▸ WHAT YOU ARE ASKED TO DO: The number of lines in the entries below holding the word "positions" is all that is needed here.

___ EXTRACTED ENTRIES ___

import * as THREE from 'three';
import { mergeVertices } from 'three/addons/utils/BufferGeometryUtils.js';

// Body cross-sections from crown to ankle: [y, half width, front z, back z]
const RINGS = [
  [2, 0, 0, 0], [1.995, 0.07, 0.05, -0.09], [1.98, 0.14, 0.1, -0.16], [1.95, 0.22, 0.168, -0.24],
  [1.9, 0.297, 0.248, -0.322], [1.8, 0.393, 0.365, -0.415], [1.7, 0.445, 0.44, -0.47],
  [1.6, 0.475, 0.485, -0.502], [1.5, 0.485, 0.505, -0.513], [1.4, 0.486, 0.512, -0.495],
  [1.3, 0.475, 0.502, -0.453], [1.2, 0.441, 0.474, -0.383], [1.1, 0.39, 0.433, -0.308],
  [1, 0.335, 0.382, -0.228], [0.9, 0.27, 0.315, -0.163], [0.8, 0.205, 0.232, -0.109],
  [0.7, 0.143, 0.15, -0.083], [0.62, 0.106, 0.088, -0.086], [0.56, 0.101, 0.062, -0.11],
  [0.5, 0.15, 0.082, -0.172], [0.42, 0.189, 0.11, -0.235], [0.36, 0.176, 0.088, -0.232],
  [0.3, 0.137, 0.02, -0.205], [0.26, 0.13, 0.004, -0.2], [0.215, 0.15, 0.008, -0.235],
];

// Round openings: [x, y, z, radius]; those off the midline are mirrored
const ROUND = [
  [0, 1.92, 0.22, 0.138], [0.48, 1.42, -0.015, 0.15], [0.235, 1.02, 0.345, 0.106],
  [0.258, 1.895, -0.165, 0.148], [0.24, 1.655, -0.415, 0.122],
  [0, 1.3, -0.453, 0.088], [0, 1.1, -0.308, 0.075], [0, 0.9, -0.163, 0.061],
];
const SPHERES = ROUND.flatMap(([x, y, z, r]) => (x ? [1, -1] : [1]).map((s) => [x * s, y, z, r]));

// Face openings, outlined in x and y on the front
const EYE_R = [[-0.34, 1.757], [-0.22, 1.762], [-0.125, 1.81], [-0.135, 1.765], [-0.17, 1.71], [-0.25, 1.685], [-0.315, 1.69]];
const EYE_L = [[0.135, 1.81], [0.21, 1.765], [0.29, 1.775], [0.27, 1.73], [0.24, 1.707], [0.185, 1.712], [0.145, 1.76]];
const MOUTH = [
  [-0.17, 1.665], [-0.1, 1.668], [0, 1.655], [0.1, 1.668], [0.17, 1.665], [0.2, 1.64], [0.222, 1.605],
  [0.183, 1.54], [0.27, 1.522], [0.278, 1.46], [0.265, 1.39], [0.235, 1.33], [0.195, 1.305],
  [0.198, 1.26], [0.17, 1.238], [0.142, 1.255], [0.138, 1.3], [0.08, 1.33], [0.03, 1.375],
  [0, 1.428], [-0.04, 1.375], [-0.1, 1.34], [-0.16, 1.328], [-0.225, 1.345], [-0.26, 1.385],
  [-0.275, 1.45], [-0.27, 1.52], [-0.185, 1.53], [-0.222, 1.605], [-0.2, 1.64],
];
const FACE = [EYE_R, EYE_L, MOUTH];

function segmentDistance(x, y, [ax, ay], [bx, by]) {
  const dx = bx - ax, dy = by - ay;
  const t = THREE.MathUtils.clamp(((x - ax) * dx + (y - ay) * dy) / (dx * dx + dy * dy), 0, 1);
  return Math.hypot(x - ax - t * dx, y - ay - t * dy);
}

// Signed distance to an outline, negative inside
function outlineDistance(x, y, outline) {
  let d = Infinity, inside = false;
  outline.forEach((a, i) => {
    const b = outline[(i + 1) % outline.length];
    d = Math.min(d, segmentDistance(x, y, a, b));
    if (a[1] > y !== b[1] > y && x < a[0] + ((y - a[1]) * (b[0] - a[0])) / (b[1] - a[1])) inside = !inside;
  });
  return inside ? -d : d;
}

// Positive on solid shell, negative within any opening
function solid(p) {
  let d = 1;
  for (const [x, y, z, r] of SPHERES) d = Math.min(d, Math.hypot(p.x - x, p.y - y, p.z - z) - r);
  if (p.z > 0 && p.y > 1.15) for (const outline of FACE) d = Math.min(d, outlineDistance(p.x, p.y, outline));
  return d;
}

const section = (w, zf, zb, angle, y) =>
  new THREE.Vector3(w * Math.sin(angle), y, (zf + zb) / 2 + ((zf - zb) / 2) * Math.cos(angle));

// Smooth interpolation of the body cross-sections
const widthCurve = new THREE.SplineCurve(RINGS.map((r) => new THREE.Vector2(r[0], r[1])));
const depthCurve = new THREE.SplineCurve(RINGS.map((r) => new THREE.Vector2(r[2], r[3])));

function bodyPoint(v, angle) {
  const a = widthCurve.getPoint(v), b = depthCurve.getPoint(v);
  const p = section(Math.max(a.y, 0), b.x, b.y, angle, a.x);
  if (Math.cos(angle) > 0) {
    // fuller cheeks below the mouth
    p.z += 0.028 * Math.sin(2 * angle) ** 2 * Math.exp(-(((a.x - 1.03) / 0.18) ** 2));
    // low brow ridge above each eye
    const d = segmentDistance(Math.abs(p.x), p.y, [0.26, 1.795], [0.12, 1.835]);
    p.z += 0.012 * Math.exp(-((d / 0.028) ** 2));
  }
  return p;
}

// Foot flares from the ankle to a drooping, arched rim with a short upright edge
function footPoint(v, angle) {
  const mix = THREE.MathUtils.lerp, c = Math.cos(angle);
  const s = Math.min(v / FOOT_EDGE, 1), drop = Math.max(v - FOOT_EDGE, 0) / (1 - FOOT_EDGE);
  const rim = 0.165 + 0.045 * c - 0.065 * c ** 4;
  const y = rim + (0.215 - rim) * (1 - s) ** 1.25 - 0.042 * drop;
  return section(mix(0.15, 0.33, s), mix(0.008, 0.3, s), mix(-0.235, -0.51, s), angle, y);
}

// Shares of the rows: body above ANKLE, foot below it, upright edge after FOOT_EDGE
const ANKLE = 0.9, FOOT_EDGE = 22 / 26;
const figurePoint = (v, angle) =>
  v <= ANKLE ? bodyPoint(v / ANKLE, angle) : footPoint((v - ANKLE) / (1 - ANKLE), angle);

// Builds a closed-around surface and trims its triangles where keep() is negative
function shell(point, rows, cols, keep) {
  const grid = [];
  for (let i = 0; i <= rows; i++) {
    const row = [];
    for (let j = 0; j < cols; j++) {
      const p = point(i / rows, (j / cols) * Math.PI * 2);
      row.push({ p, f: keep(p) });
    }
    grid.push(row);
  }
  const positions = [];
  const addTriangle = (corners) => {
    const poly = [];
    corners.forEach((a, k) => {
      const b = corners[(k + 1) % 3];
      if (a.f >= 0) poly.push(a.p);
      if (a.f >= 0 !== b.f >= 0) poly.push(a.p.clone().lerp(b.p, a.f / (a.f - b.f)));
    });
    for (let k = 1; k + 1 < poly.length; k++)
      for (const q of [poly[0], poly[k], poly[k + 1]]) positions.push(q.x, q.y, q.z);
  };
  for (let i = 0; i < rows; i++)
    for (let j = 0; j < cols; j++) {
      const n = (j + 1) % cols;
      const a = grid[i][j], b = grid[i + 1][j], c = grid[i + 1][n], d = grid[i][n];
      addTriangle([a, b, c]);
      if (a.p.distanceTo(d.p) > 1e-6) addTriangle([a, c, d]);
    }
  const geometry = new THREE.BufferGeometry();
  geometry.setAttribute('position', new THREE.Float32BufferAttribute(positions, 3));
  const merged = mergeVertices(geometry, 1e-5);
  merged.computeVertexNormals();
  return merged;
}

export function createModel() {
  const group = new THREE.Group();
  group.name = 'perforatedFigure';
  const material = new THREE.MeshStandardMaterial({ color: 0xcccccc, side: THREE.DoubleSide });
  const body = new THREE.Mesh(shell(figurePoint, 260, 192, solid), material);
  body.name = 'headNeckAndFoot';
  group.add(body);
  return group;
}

___

▸ WRITTEN SOLUTION: 3